Gamasutra: The Art & Business of Making Gamesspacer
View All     RSS
July 25, 2016
arrowPress Releases
July 25, 2016
PR Newswire
View All






If you enjoy reading this site, you might also want to check out these UBM Tech sites:


Designing the procedurally generated universe of No Man's Sky
Designing the procedurally generated universe of  No Man's Sky
February 19, 2016 | By Chris Kerr




"We have people that will fly down from a space station onto a planet and when they fly back up, the station isn't there anymore; the planet has rotated. People have filed that as a bug."

- Hello Games managing director and No Man's Sky chief architect Sean Murray speaking to The Atlantic.

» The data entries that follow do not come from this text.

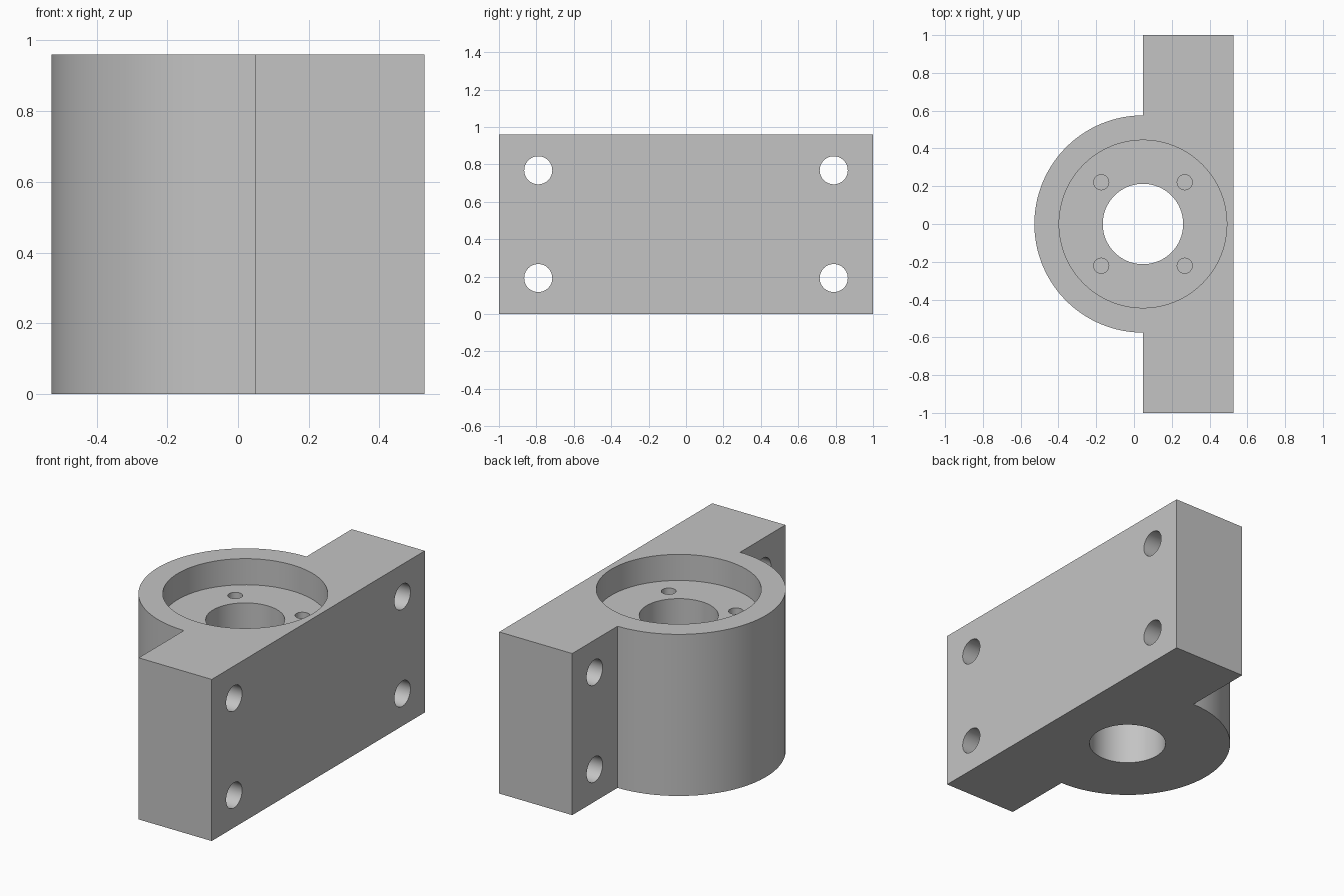
import bpy, bmesh
from math import sin, cos, pi, radians
from mathutils import Matrix

cube = bpy.data.objects.get("Cube")
if cube:
    bpy.data.objects.remove(cube, do_unlink=True)

HEIGHT = 0.96
AXIS_X = 0.0475      # centre line of the round housing
BACK_X = 0.5275      # flat mounting face
RADIUS = 0.575
FLOOR = HEIGHT - 0.155

grey = bpy.data.materials.new("grey metal")
grey.use_nodes = True
colour = (0.55, 0.55, 0.55, 1)
grey.diffuse_color = colour
grey.node_tree.nodes["Principled BSDF"].inputs["Base Color"].default_value = colour


def make_object(name, bm):
    bmesh.ops.recalc_face_normals(bm, faces=bm.faces)
    mesh = bpy.data.meshes.new(name)
    bm.to_mesh(mesh)
    bm.free()
    mesh.materials.append(grey)
    obj = bpy.data.objects.new(name, mesh)
    bpy.context.collection.objects.link(obj)
    return obj


def drill(target, radius, depth, location, sideways=False, segments=48):
    """Cut a round hole centred on location, along z or along x."""
    bm = bmesh.new()
    turn = Matrix.Rotation(pi / 2, 4, 'Y') if sideways else Matrix()
    bmesh.ops.create_cone(bm, cap_ends=True, segments=segments, radius1=radius,
                          radius2=radius, depth=depth,
                          matrix=Matrix.Translation(location) @ turn)
    cutter = make_object("hole_cutter", bm)
    cutter.hide_render = True
    mod = target.modifiers.new("hole", 'BOOLEAN')
    mod.operation = 'DIFFERENCE'
    mod.solver = 'EXACT'
    mod.object = cutter
    bpy.context.view_layer.objects.active = target
    bpy.ops.object.modifier_apply(modifier=mod.name)
    bpy.data.objects.remove(cutter, do_unlink=True)


# Bracket body: half-round housing joined to a rectangular mounting flange
steps = 64
outline = [(AXIS_X - RADIUS * sin(pi * i / steps), RADIUS * cos(pi * i / steps))
           for i in range(steps + 1)]
outline += [(AXIS_X, -1), (BACK_X, -1), (BACK_X, 1), (AXIS_X, 1)]
bm = bmesh.new()
base = bm.faces.new([bm.verts.new((x, y, 0)) for x, y in outline])
top = bmesh.ops.extrude_face_region(bm, geom=[base], use_keep_orig=True)["geom"]
bmesh.ops.translate(bm, vec=(0, 0, HEIGHT),
                    verts=[v for v in top if isinstance(v, bmesh.types.BMVert)])
body = make_object("bearing_bracket", bm)

# Counterbored seat and central through bore
drill(body, 0.444, 0.4, (AXIS_X, 0, FLOOR + 0.2), segments=96)
drill(body, 0.213, 3, (AXIS_X, 0, 0.5), segments=64)

# Four blind screw holes in the seat, four bolt holes through the flange
for sx in (-1, 1):
    for sy in (-1, 1):
        drill(body, 0.04, 0.6, (AXIS_X + sx * 0.221, sy * 0.221, FLOOR), segments=32)
        drill(body, 0.075, 2, (0, sy * 0.79, HEIGHT / 2 + sx * 0.288), sideways=True)

bpy.ops.object.select_all(action='DESELECT')
body.select_set(True)
bpy.context.view_layer.objects.active = body
bpy.ops.object.shade_smooth_by_angle(angle=radians(30))
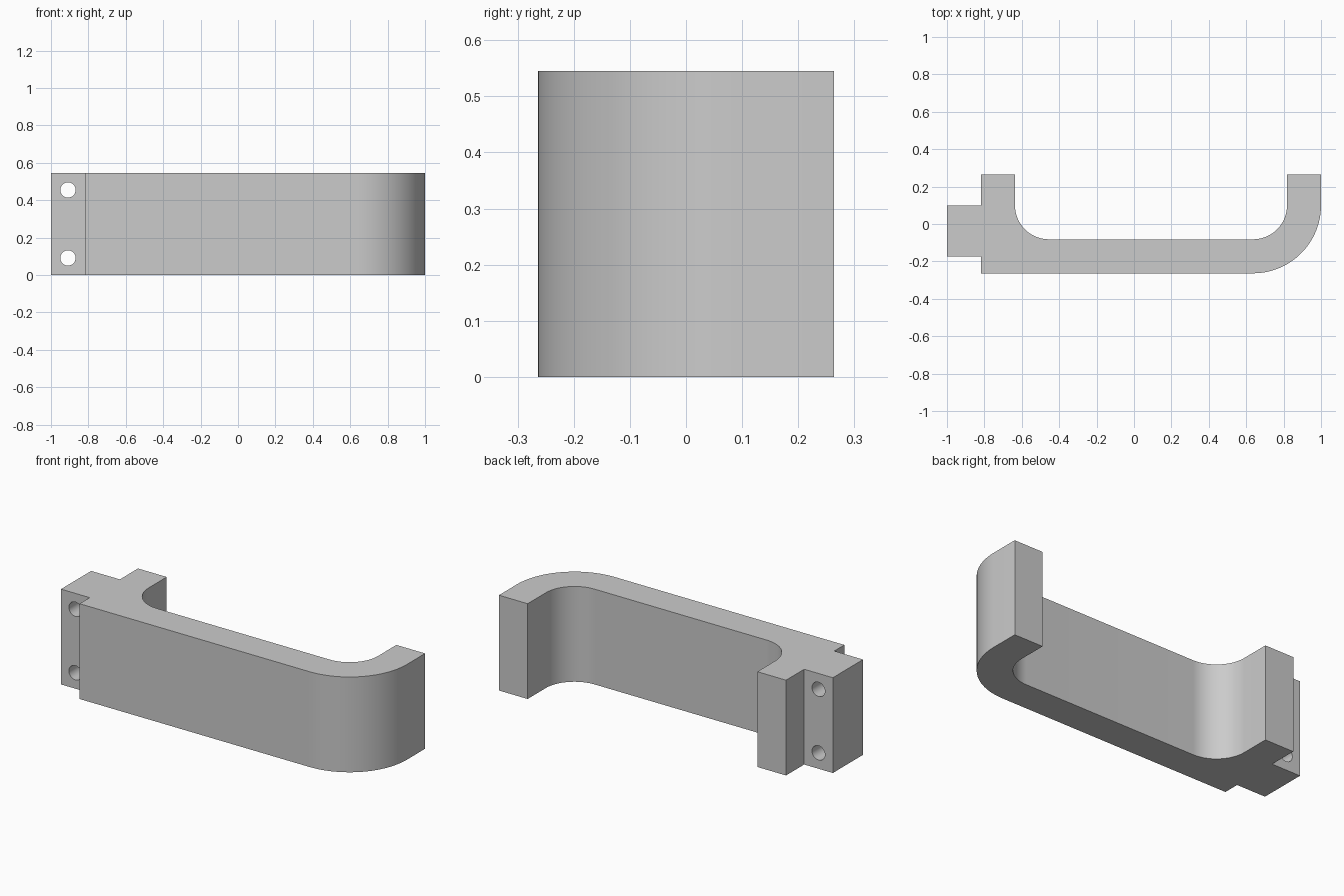
import bpy, bmesh
from math import sin, cos, radians, pi
from mathutils import Matrix

if "Cube" in bpy.data.objects:
    bpy.data.objects.remove(bpy.data.objects["Cube"])

T = 2 / 11          # wall thickness
H = 6 / 11          # height
YF = 0.264          # half depth
YC = 0.10           # y of the bend centres


def arc(cx, cy, r, a0, a1, n=24):
    angles = [radians(a0 + (a1 - a0) * i / n) for i in range(n + 1)]
    return [(cx + r * cos(a), cy + r * sin(a)) for a in angles]


def finish(bm, name):
    bmesh.ops.recalc_face_normals(bm, faces=bm.faces)
    mesh = bpy.data.meshes.new(name)
    bm.to_mesh(mesh)
    bm.free()
    obj = bpy.data.objects.new(name, mesh)
    bpy.context.collection.objects.link(obj)
    return obj


# Bracket outline seen from the top, counter-clockwise
xl = -1 + T
tab_low = YC - 1.5 * T
outline = [(-1, YC), (-1, tab_low), (xl, tab_low), (xl, -YF)]
outline += arc(1 - 2 * T, YC, 2 * T, -90, 0)               # outer bend
outline += [(1, YF), (1 - T, YF)]
outline += arc(1 - 2 * T, YC, T, 0, -90)                   # inner right bend
outline += arc(xl + 2 * T, YC, T, 270, 180)                # inner left bend
outline += [(xl + T, YF), (xl, YF), (xl, YC)]

bm = bmesh.new()
base = bm.faces.new([bm.verts.new((x, y, 0)) for x, y in outline])
top = bmesh.ops.extrude_face_region(bm, geom=[base], use_keep_orig=True)
bmesh.ops.translate(bm, vec=(0, 0, H),
                    verts=[v for v in top["geom"] if isinstance(v, bmesh.types.BMVert)])
bracket = finish(bm, "handle_bracket")

# Two screw holes through the side tab
bm = bmesh.new()
for z in (T / 2, H - T / 2):
    bmesh.ops.create_cone(bm, cap_ends=True, segments=32, radius1=0.041, radius2=0.041, depth=1,
                          matrix=Matrix.Translation((-1 + T / 2, 0, z)) @ Matrix.Rotation(pi / 2, 4, 'X'))
cutter = finish(bm, "hole_cutter")
cutter.hide_render = True

mod = bracket.modifiers.new("screw_holes", 'BOOLEAN')
mod.operation = 'DIFFERENCE'
mod.solver = 'EXACT'
mod.object = cutter
bpy.context.view_layer.objects.active = bracket
bracket.select_set(True)
bpy.ops.object.modifier_apply(modifier=mod.name)
bpy.data.objects.remove(cutter)

bpy.ops.object.shade_smooth_by_angle(angle=radians(30))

What's the main difference between procedurally generated space explorer, No Man's Sky, and its nearest rivals?

According to the game's chief architect, Sean Murray, speaking to The Atlantic, the biggest difference is that No Man's Sky's incomprehensibly large universe is, above all else, authentic. 

Murray and the rest of the Hello Games team have spent years playing God; shaping a vast digital starscape in their own image -- learning to strike a careful balance between order and chaos, so that, when the time comes, they can let players explore its depths. 

“The physics of every other game—it’s faked,” explained Murray, speaking to The Atlantic. "When you’re on a planet, you’re surrounded by a skybox—a cube that someone has painted stars or clouds onto. If there is a day to night cycle, it happens because they are slowly transitioning between a series of different boxes.”

"Our day to night cycle is happening because the planet is rotating on its axis as it spins around the sun. There is real physics to that. We have people that will fly down from a space station onto a planet and when they fly back up, the station isn't there anymore; the planet has rotated. People have filed that as a bug."

The universe of No Man's Sky might be procedurally generated, but its rules are set in stone. So, it doesn't matter whether a planet, creature, or star is directly in front of a player or light-years away; they still exist, buried somewhere in the game's countless lines of code. 

"Creatures on a distant planet that nobody has ever visited are drinking from a watering hole or falling asleep because they’re following a formula that determines where they go and what they do; we just don’t run the formula for a place until we get there," Murray continues. 

"Whatever is around you, it actually doesn't matter whether it exists or not, because even the things you don’t see are still going about their business."

Head on over to The Atlantic for the complete interview.



Related Jobs

Nintendo of America Inc.
Nintendo of America Inc. — Austin, Texas, United States
[07.22.16]

RETRO STUDIOS - Tools Engineer
Telltale Games
Telltale Games — San Rafael, California, United States
[07.22.16]

Senior Graphics Engineer
War Drum Studios
War Drum Studios — Gainesville, Florida, United States
[07.22.16]

Game and Systems Programmer
Bohemia Interactive Simulations
Bohemia Interactive Simulations — Orlando, Florida, United States
[07.22.16]

Associate Producer









Loading Comments

loader image